Data for this exercise section start

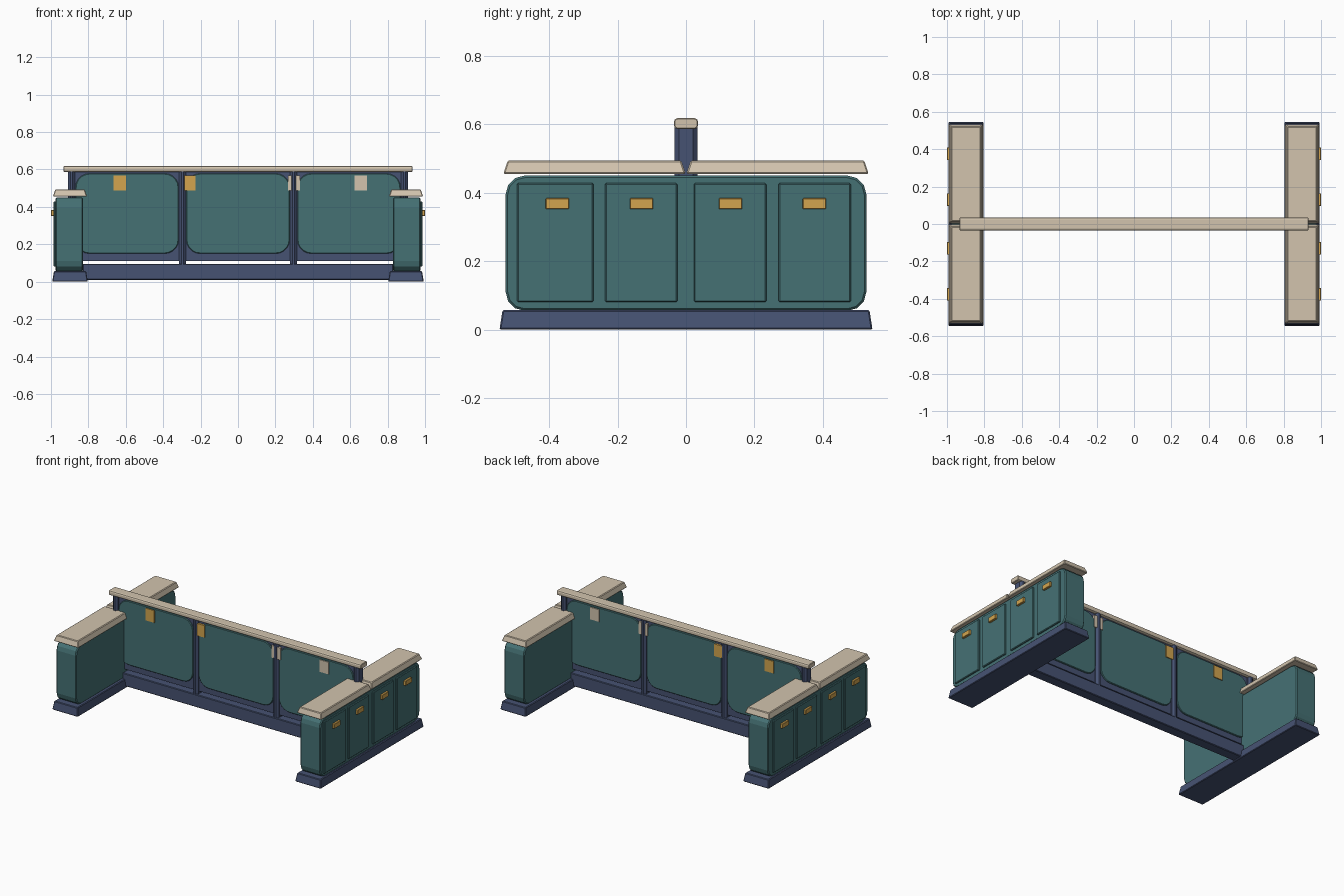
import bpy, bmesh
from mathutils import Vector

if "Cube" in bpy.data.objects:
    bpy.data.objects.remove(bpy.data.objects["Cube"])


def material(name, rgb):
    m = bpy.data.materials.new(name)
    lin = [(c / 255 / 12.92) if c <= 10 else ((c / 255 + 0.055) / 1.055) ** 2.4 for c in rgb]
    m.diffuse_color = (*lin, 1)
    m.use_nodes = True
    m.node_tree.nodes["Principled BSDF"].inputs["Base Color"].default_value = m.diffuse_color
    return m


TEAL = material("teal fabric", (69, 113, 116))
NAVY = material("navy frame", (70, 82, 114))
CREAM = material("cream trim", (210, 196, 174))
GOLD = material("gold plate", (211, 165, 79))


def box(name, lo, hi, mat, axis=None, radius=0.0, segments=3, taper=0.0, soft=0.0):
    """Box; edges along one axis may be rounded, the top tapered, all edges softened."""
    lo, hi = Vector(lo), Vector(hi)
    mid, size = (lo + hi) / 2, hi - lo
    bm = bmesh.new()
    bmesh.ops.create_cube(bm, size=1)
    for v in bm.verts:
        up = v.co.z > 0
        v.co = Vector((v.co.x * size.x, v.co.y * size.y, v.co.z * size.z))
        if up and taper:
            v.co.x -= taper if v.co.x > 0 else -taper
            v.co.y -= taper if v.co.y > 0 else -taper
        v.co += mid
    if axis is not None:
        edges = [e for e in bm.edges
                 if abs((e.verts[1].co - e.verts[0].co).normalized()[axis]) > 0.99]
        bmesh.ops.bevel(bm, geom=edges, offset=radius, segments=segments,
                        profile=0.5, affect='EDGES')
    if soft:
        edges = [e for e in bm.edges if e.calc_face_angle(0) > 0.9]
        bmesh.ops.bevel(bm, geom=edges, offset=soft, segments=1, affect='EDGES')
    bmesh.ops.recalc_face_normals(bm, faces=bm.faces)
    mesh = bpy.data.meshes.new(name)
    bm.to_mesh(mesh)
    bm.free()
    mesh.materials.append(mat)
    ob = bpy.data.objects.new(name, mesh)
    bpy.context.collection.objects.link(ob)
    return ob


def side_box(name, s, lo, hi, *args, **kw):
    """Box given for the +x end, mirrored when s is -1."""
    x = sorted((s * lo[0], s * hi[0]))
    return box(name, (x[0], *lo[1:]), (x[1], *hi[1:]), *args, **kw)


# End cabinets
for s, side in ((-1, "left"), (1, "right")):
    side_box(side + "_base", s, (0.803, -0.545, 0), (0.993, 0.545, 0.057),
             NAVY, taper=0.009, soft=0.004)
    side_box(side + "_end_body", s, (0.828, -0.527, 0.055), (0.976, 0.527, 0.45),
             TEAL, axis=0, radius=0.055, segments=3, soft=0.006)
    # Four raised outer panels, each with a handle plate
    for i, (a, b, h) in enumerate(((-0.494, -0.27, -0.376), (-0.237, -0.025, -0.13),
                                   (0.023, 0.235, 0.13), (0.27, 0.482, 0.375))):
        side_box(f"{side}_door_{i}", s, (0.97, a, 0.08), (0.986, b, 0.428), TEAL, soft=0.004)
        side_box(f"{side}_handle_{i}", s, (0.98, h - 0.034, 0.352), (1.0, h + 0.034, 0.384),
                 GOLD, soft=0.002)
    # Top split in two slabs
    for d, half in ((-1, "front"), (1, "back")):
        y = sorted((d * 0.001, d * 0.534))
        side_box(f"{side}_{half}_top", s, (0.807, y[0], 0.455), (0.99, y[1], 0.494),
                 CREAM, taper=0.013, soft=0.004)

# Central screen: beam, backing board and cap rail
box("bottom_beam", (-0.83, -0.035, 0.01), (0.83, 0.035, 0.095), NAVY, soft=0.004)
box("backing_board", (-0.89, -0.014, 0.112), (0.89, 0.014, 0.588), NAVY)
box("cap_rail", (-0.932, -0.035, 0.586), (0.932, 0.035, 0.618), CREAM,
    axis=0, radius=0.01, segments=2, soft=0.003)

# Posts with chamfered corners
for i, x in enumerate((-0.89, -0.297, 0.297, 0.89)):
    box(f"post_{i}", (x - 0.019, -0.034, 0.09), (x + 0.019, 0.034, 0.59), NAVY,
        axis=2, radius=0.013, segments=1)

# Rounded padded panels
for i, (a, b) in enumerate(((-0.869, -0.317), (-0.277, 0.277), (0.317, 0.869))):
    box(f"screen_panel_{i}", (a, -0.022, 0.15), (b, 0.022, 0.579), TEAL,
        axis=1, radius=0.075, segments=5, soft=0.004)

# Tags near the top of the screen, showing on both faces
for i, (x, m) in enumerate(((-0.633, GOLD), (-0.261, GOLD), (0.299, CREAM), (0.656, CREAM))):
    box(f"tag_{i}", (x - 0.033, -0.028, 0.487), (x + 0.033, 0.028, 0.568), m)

Data for this exercise section end

__Work to be completed__.
Write down exactly the span of lines above from the one containing "axis=0, radius=0.01, segments=2, soft=0.003)" to the one containing "for i, (a, b)", both ends included.

__Answer to the problem__.
    axis=0, radius=0.01, segments=2, soft=0.003)

# Posts with chamfered corners
for i, x in enumerate((-0.89, -0.297, 0.297, 0.89)):
    box(f"post_{i}", (x - 0.019, -0.034, 0.09), (x + 0.019, 0.034, 0.59), NAVY,
        axis=2, radius=0.013, segments=1)

# Rounded padded panels
for i, (a, b) in enumerate(((-0.869, -0.317), (-0.277, 0.277), (0.317, 0.869))):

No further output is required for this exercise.